### [AIM OF THE TASK]
Print exactly the lines below between the line holding "# Armholes: centre" and the line holding "shell.thickness, shell.offset = .022, -1", inclusive, and nothing more.

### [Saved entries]
- - -
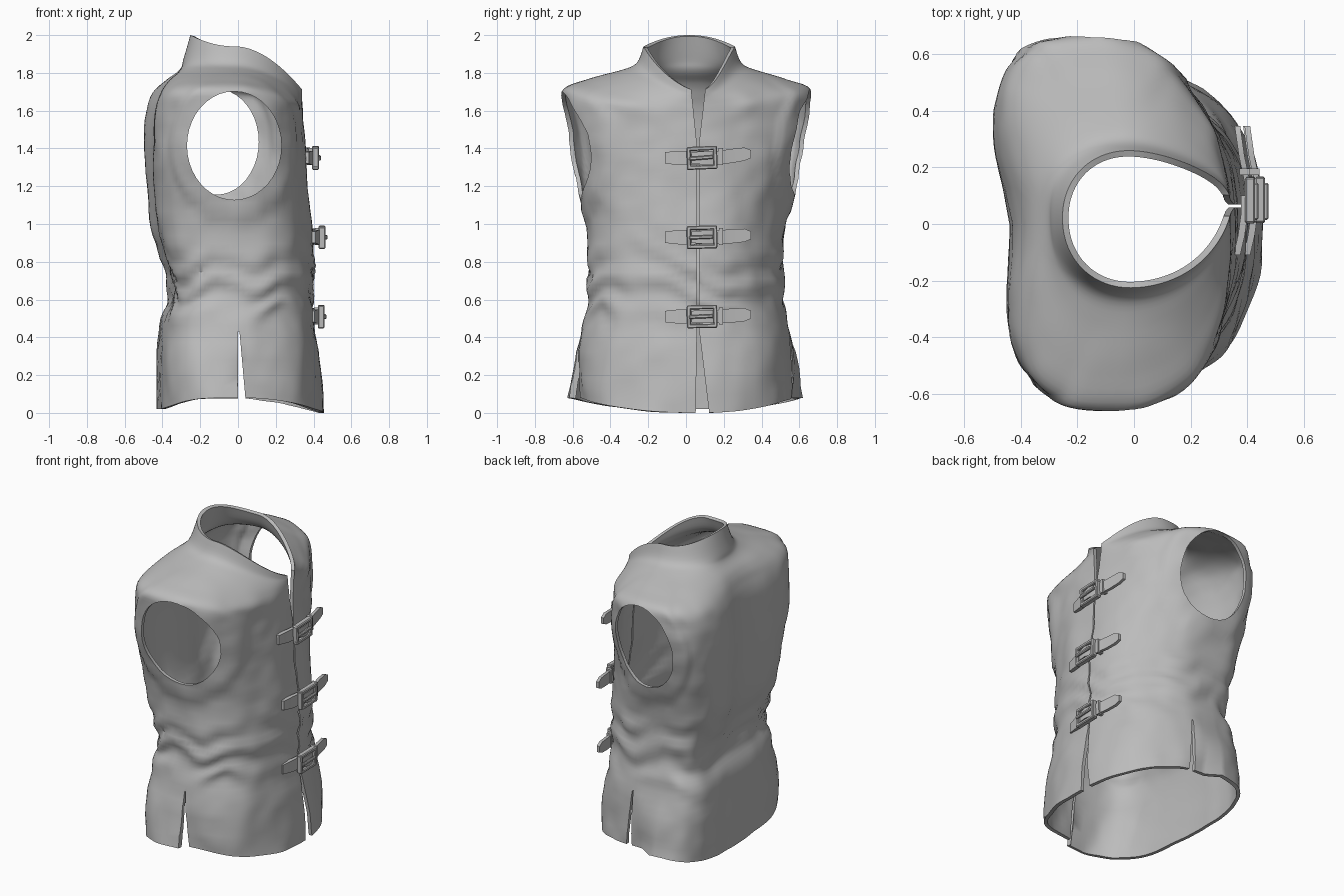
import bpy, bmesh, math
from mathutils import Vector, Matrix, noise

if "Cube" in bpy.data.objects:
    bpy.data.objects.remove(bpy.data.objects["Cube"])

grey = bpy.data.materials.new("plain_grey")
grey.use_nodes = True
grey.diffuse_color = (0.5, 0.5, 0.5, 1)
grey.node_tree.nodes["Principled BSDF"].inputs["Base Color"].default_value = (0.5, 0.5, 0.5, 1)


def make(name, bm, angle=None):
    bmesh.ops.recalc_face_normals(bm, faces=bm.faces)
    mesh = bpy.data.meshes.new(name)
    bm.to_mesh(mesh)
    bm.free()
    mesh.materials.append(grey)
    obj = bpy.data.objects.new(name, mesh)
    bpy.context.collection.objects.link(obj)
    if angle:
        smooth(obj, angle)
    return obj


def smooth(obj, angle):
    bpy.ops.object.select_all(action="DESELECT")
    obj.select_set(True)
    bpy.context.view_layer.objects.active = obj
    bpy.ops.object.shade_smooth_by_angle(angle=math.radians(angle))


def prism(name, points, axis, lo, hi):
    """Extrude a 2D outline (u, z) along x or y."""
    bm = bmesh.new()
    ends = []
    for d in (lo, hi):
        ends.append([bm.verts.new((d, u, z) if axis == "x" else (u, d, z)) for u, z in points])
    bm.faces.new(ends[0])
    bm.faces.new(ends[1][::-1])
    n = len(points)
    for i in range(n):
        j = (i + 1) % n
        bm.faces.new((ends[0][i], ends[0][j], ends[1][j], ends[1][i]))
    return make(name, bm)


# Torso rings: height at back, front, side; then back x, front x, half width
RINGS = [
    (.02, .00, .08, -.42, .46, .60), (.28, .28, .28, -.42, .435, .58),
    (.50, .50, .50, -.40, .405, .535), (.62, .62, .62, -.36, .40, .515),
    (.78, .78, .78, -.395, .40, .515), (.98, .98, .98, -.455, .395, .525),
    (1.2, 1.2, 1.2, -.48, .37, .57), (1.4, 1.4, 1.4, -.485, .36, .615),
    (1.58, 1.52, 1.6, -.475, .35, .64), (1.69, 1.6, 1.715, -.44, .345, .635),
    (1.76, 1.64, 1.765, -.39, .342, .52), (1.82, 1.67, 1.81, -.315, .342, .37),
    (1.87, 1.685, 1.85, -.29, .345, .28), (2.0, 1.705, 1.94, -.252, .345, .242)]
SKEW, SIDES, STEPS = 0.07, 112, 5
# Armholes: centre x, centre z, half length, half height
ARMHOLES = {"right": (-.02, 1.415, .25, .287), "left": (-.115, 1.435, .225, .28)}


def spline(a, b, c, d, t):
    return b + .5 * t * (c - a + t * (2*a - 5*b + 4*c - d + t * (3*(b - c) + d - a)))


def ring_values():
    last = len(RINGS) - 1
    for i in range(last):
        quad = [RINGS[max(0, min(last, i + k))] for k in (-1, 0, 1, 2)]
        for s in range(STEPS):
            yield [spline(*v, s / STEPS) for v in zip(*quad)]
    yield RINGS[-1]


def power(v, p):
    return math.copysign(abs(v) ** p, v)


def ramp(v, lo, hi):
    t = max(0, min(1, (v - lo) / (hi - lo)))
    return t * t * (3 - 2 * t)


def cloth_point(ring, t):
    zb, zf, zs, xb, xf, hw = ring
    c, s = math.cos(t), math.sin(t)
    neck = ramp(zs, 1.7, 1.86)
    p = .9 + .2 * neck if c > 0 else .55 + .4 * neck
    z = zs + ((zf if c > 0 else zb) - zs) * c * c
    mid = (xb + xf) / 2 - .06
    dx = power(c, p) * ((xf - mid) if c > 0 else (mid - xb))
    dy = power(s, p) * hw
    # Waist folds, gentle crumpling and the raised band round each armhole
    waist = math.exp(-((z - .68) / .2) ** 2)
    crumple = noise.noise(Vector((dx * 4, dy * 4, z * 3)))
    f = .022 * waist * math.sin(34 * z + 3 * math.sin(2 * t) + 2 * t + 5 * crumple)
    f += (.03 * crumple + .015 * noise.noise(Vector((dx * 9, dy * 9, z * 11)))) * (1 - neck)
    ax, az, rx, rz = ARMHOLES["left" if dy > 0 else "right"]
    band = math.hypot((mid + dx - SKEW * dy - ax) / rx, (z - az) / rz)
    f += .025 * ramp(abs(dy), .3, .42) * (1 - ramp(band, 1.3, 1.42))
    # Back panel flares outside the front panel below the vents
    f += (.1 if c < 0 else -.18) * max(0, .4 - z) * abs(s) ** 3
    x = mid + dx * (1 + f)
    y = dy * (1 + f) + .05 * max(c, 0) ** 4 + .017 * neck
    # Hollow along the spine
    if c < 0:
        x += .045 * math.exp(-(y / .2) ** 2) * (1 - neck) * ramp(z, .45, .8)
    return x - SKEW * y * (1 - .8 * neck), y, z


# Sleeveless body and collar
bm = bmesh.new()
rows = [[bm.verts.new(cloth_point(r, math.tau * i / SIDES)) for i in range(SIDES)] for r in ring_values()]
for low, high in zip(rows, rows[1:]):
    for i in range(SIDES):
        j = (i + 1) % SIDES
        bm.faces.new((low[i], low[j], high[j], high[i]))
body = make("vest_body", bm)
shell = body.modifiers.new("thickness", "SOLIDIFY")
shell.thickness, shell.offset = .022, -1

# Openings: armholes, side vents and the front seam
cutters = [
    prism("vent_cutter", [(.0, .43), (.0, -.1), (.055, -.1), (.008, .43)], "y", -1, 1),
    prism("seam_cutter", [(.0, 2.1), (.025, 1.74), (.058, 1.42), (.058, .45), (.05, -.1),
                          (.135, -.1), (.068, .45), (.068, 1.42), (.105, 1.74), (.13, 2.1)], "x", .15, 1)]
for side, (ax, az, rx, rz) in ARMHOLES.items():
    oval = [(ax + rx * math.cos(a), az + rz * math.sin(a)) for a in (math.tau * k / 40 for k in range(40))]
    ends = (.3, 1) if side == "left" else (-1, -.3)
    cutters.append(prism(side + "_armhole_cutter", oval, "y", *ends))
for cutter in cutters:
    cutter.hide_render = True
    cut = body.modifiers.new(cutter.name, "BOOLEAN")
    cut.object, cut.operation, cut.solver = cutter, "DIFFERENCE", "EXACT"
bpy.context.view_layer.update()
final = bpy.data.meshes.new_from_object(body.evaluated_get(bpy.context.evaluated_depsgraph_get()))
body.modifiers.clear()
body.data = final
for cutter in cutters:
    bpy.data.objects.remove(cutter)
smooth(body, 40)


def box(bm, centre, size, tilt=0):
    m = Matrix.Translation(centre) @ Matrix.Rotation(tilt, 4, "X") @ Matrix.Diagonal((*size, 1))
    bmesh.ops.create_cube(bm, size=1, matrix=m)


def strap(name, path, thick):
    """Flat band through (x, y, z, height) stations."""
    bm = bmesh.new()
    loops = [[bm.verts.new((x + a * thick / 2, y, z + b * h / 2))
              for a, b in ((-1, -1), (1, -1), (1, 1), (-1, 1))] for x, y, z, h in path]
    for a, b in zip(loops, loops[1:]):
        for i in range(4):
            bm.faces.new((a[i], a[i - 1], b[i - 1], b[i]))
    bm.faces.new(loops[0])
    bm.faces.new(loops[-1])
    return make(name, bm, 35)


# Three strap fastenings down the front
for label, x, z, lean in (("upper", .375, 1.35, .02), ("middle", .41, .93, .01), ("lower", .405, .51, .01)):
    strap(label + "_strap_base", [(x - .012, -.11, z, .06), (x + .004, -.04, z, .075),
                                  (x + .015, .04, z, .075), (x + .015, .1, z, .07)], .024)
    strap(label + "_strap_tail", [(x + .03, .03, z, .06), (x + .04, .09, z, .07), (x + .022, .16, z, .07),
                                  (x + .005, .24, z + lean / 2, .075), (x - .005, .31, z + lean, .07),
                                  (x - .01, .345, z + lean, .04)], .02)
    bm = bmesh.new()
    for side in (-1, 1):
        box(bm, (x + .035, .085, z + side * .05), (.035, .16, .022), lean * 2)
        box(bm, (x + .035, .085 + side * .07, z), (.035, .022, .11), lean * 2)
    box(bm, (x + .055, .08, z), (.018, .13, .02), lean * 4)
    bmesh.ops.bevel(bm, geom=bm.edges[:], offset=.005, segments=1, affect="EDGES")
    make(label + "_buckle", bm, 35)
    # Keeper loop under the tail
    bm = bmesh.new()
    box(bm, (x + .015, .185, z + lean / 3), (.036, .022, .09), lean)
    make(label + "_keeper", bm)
- - -
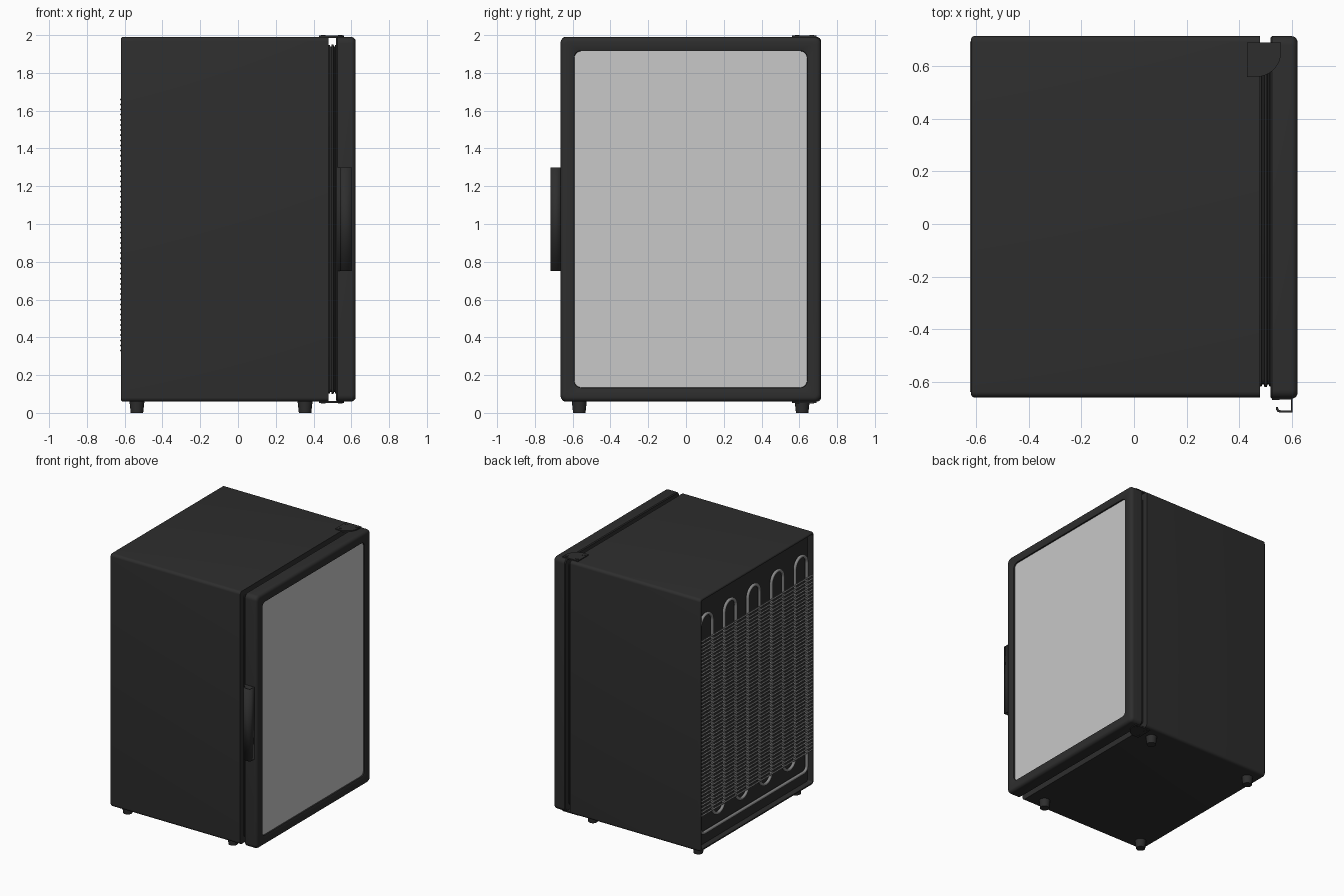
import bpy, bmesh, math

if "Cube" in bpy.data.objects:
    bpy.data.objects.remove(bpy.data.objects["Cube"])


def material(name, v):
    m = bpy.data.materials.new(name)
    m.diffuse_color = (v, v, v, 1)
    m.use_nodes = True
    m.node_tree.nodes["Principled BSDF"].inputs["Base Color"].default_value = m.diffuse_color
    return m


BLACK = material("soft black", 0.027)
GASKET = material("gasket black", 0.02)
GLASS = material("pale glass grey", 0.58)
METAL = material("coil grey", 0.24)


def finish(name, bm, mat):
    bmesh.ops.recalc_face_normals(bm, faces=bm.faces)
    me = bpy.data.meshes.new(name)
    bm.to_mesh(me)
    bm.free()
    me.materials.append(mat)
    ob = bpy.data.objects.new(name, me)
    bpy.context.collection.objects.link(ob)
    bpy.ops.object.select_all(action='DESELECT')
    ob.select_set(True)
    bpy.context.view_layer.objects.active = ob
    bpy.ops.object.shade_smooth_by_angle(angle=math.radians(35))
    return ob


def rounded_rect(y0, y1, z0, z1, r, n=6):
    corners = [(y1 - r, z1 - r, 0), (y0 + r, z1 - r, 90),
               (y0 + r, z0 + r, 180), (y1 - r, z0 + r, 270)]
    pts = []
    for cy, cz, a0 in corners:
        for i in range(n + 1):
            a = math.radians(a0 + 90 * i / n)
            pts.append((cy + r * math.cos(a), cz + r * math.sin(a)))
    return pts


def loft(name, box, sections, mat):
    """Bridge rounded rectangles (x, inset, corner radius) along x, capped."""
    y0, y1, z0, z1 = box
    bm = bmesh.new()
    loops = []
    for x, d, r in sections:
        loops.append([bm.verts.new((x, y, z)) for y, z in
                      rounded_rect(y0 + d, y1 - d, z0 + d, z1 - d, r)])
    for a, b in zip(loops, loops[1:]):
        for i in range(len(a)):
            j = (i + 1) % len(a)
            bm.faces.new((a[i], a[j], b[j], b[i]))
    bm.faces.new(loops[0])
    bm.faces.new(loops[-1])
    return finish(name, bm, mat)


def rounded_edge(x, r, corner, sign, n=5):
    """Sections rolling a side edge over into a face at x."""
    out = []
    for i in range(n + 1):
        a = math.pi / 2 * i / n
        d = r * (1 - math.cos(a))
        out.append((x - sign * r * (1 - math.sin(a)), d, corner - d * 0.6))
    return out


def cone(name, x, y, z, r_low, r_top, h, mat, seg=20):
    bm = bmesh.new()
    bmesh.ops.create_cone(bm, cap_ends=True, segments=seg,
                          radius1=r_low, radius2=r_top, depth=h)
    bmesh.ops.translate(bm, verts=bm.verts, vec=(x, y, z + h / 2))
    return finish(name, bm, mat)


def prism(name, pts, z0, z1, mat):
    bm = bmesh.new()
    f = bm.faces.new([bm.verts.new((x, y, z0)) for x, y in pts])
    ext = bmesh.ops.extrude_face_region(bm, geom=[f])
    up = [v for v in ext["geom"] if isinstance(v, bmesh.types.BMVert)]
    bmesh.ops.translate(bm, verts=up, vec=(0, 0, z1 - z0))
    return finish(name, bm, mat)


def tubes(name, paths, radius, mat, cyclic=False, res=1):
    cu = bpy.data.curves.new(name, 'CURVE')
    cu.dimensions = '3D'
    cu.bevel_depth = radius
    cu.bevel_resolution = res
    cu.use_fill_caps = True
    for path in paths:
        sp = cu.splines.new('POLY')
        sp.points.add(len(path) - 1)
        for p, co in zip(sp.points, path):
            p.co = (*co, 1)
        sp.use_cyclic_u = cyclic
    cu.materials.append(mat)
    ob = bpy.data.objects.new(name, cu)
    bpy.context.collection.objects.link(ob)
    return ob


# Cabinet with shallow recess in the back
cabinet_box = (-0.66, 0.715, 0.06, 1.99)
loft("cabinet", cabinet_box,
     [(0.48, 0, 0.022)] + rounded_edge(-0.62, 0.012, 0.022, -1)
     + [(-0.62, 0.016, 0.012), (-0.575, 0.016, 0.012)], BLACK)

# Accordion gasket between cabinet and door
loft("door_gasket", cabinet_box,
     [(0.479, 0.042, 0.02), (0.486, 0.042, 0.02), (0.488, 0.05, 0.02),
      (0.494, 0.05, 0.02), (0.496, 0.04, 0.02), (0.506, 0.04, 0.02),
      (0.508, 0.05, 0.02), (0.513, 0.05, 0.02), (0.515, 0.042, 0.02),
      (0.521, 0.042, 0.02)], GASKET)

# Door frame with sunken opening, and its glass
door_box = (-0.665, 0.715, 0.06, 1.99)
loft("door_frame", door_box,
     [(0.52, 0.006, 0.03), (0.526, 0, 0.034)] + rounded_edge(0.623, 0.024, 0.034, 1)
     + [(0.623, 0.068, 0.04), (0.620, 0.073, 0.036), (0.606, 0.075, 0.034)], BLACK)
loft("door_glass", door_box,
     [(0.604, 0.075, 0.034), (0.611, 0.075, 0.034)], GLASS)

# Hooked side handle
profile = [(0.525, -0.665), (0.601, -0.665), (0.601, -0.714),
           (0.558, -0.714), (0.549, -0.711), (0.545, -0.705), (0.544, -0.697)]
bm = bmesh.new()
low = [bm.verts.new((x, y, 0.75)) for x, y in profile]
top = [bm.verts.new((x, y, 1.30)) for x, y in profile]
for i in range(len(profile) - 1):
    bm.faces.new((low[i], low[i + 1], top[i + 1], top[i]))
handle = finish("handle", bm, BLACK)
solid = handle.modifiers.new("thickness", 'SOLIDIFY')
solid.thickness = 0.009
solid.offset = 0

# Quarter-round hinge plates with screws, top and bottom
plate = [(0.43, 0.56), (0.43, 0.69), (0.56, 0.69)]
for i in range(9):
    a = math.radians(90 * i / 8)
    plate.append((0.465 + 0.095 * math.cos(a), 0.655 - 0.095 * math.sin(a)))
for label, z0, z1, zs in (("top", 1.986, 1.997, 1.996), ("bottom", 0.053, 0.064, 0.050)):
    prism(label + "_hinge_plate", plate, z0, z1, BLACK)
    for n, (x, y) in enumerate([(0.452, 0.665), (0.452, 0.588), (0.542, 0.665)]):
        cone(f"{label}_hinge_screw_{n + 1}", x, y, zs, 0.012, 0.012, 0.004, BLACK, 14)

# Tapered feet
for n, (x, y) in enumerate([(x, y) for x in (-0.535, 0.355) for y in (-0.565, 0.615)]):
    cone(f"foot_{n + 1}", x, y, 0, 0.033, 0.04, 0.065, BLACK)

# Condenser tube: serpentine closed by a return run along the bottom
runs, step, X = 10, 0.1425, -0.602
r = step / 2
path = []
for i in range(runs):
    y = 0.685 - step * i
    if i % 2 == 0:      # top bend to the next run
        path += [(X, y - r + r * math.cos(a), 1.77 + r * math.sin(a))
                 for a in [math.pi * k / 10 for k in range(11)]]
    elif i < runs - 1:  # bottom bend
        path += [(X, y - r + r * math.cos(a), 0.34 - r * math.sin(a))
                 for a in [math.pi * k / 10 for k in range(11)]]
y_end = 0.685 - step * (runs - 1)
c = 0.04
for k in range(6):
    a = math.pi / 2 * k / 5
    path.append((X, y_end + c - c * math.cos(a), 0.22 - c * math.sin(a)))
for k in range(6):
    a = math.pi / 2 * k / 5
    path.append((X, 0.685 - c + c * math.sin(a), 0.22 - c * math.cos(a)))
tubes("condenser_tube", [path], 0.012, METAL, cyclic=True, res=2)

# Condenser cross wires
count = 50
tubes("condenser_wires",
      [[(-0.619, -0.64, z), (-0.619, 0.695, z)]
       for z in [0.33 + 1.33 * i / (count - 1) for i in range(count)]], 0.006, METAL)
- - -
### [WRITTEN RESPONSE]
# Armholes: centre x, centre z, half length, half height
ARMHOLES = {"right": (-.02, 1.415, .25, .287), "left": (-.115, 1.435, .225, .28)}


def spline(a, b, c, d, t):
    return b + .5 * t * (c - a + t * (2*a - 5*b + 4*c - d + t * (3*(b - c) + d - a)))


def ring_values():
    last = len(RINGS) - 1
    for i in range(last):
        quad = [RINGS[max(0, min(last, i + k))] for k in (-1, 0, 1, 2)]
        for s in range(STEPS):
            yield [spline(*v, s / STEPS) for v in zip(*quad)]
    yield RINGS[-1]


def power(v, p):
    return math.copysign(abs(v) ** p, v)


def ramp(v, lo, hi):
    t = max(0, min(1, (v - lo) / (hi - lo)))
    return t * t * (3 - 2 * t)


def cloth_point(ring, t):
    zb, zf, zs, xb, xf, hw = ring
    c, s = math.cos(t), math.sin(t)
    neck = ramp(zs, 1.7, 1.86)
    p = .9 + .2 * neck if c > 0 else .55 + .4 * neck
    z = zs + ((zf if c > 0 else zb) - zs) * c * c
    mid = (xb + xf) / 2 - .06
    dx = power(c, p) * ((xf - mid) if c > 0 else (mid - xb))
    dy = power(s, p) * hw
    # Waist folds, gentle crumpling and the raised band round each armhole
    waist = math.exp(-((z - .68) / .2) ** 2)
    crumple = noise.noise(Vector((dx * 4, dy * 4, z * 3)))
    f = .022 * waist * math.sin(34 * z + 3 * math.sin(2 * t) + 2 * t + 5 * crumple)
    f += (.03 * crumple + .015 * noise.noise(Vector((dx * 9, dy * 9, z * 11)))) * (1 - neck)
    ax, az, rx, rz = ARMHOLES["left" if dy > 0 else "right"]
    band = math.hypot((mid + dx - SKEW * dy - ax) / rx, (z - az) / rz)
    f += .025 * ramp(abs(dy), .3, .42) * (1 - ramp(band, 1.3, 1.42))
    # Back panel flares outside the front panel below the vents
    f += (.1 if c < 0 else -.18) * max(0, .4 - z) * abs(s) ** 3
    x = mid + dx * (1 + f)
    y = dy * (1 + f) + .05 * max(c, 0) ** 4 + .017 * neck
    # Hollow along the spine
    if c < 0:
        x += .045 * math.exp(-(y / .2) ** 2) * (1 - neck) * ramp(z, .45, .8)
    return x - SKEW * y * (1 - .8 * neck), y, z


# Sleeveless body and collar
bm = bmesh.new()
rows = [[bm.verts.new(cloth_point(r, math.tau * i / SIDES)) for i in range(SIDES)] for r in ring_values()]
for low, high in zip(rows, rows[1:]):
    for i in range(SIDES):
        j = (i + 1) % SIDES
        bm.faces.new((low[i], low[j], high[j], high[i]))
body = make("vest_body", bm)
shell = body.modifiers.new("thickness", "SOLIDIFY")
shell.thickness, shell.offset = .022, -1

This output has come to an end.